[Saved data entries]
^^^^^^^^^^^^^^^^

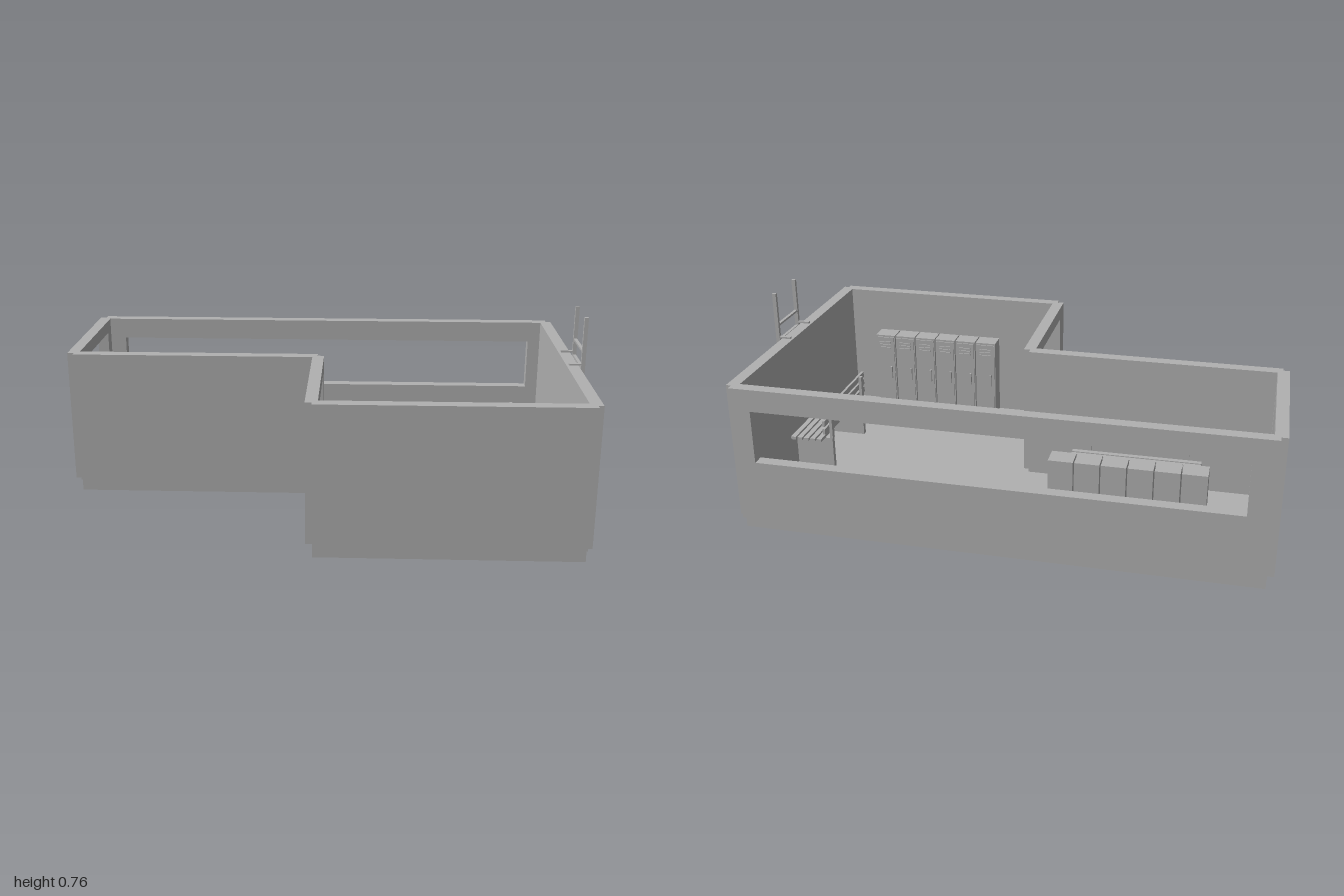
import * as THREE from 'three';

const grey = new THREE.MeshStandardMaterial({ color: 0xb0b0b0 });
grey.name = 'plain grey';

const WALL_BOTTOM = 0.052, WALL_TOP = 0.58, FLOOR = 0.06;

// Box given by its minimum and maximum along each axis
function box(parent, name, x0, x1, y0, y1, z0, z1) {
  const mesh = new THREE.Mesh(new THREE.BoxGeometry(x1 - x0, y1 - y0, z1 - z0), grey);
  mesh.position.set((x0 + x1) / 2, (y0 + y1) / 2, (z0 + z1) / 2);
  mesh.name = name;
  parent.add(mesh);
  return mesh;
}

// Wall with a rectangular opening, running along x
function openWall(name, a0, a1, thickness, [h0, h1, v0, v1]) {
  const shape = new THREE.Shape();
  shape.moveTo(a0, WALL_BOTTOM).lineTo(a1, WALL_BOTTOM).lineTo(a1, WALL_TOP).lineTo(a0, WALL_TOP).closePath();
  const hole = new THREE.Path();
  hole.moveTo(h0, v0).lineTo(h0, v1).lineTo(h1, v1).lineTo(h1, v0).closePath();
  shape.holes.push(hole);
  const mesh = new THREE.Mesh(
    new THREE.ExtrudeGeometry(shape, { depth: thickness, bevelEnabled: false }), grey);
  mesh.name = name;
  return mesh;
}

// Row of six lockers, doors facing +z, back at z = 0
function lockerRow(name) {
  const row = new THREE.Group();
  row.name = name;
  const pitch = 0.0925, top = 0.4;
  for (let i = 0; i < 6; i++) {
    const locker = new THREE.Group();
    locker.name = 'locker';
    locker.position.x = (i - 2.5) * pitch;
    box(locker, 'lockerBody', -0.044, 0.044, FLOOR, top, 0, 0.076);
    box(locker, 'lockerDoor', -0.04, 0.04, FLOOR + 0.015, top - 0.008, 0.076, 0.081);
    for (let j = 0; j < 3; j++) {
      const y = top - 0.03 - j * 0.013;
      box(locker, 'ventSlat', -0.025, 0.025, y - 0.003, y + 0.003, 0.081, 0.086);
    }
    box(locker, 'lockerHandle', 0.021, 0.029, 0.2, 0.255, 0.081, 0.091);
    row.add(locker);
  }
  return row;
}

// Slatted bench along x, backrest on the +z side
function bench(name, length) {
  const group = new THREE.Group();
  group.name = name;
  const half = length / 2;
  for (let i = 0; i < 5; i++) {
    const z = -0.08 + i * 0.027;
    box(group, 'seatSlat', -half, half, 0.2, 0.212, z, z + 0.02);
  }
  for (let i = 0; i < 3; i++) {
    const y = 0.235 + i * 0.034;
    box(group, 'backSlat', -half, half, y, y + 0.024, 0.058, 0.068);
  }
  for (const side of [-1, 1]) {
    const x = side * half * 0.76;
    box(group, 'legPanel', x - 0.01, x + 0.01, FLOOR, 0.2, -0.075, 0.078);
    box(group, 'backPost', x - 0.01, x + 0.01, 0.2, 0.325, 0.068, 0.08);
  }
  return group;
}

// Ladder on the outside of the left wall
function ladder() {
  const group = new THREE.Group();
  group.name = 'ladder';
  for (const side of [-1, 1]) {
    const z = side * 0.092;
    box(group, 'ladderRail', 0.985, 1, 0, 0.765, z - 0.0065, z + 0.0065);
    box(group, 'topBracket', 0.94, 0.99, 0.58, 0.587, z - 0.006, z + 0.006);
    box(group, 'lowerBracket', 0.97, 0.99, 0.062, 0.07, z - 0.006, z + 0.006);
  }
  for (let i = 0; i < 10; i++) {
    const y = 0.055 + i * 0.0642;
    box(group, 'ladderRung', 0.986, 0.998, y - 0.004, y + 0.004, -0.087, 0.087);
  }
  return group;
}

export function createModel() {
  const model = new THREE.Group();
  model.name = 'lockerRoom';

  // L-shaped floor slab, set back under the walls
  const plan = new THREE.Shape([
    [-0.975, 0.58], [-0.975, 0], [-0.01, 0], [-0.01, -0.58], [0.955, -0.58], [0.955, 0.58],
  ].map(([x, y]) => new THREE.Vector2(x, y)));
  const slabGeometry = new THREE.ExtrudeGeometry(plan, { depth: FLOOR, bevelEnabled: false });
  slabGeometry.rotateX(-Math.PI / 2);
  const slab = new THREE.Mesh(slabGeometry, grey);
  slab.name = 'floorSlab';
  model.add(slab);

  // Solid walls
  box(model, 'leftWall', 0.93, 0.975, WALL_BOTTOM, WALL_TOP, -0.58, 0.58);
  box(model, 'frontWall', -0.01, 0.955, WALL_BOTTOM, WALL_TOP, 0.555, 0.6);
  box(model, 'wingFrontWall', -0.975, -0.015, WALL_BOTTOM, WALL_TOP, -0.025, 0.02);

  // Long window strip in the back wall
  const back = openWall('backWall', -0.975, 0.955, 0.045, [-0.89, 0.88, 0.29, 0.495]);
  back.position.z = -0.605;
  model.add(back);

  // Large openings in the two walls facing -x
  for (const [name, x, z] of [['wingEndWall', -1, 0], ['innerSideWall', -0.035, 0.58]]) {
    const wall = openWall(name, 0, 0.58, 0.045, [0.075, 0.505, 0.1, 0.53]);
    wall.rotation.y = Math.PI / 2;
    wall.position.set(x, 0, z);
    model.add(wall);
  }

  // Furniture
  const backLockers = lockerRow('backLockers');
  backLockers.position.set(-0.477, 0, -0.56);
  const frontLockers = lockerRow('frontLockers');
  frontLockers.position.set(0.525, 0, 0.555);
  frontLockers.rotation.y = Math.PI;
  const wingBench = bench('wingBench', 0.5);
  wingBench.position.set(-0.455, 0, -0.13);
  const sideBench = bench('sideBench', 0.445);
  sideBench.position.set(0.836, 0, 0);
  sideBench.rotation.y = -Math.PI / 2;
  model.add(backLockers, frontLockers, wingBench, sideBench, ladder());

  return model;
}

^^^^^^^^^^^^^^^^

### Problem to work on:
Your task is to set down exactly the lines from the line containing "const wingBench = bench('wingBench', 0.5);" to the end of the data above, including both ends.

### Task solution:
  const wingBench = bench('wingBench', 0.5);
  wingBench.position.set(-0.455, 0, -0.13);
  const sideBench = bench('sideBench', 0.445);
  sideBench.position.set(0.836, 0, 0);
  sideBench.rotation.y = -Math.PI / 2;
  model.add(backLockers, frontLockers, wingBench, sideBench, ladder());

  return model;
}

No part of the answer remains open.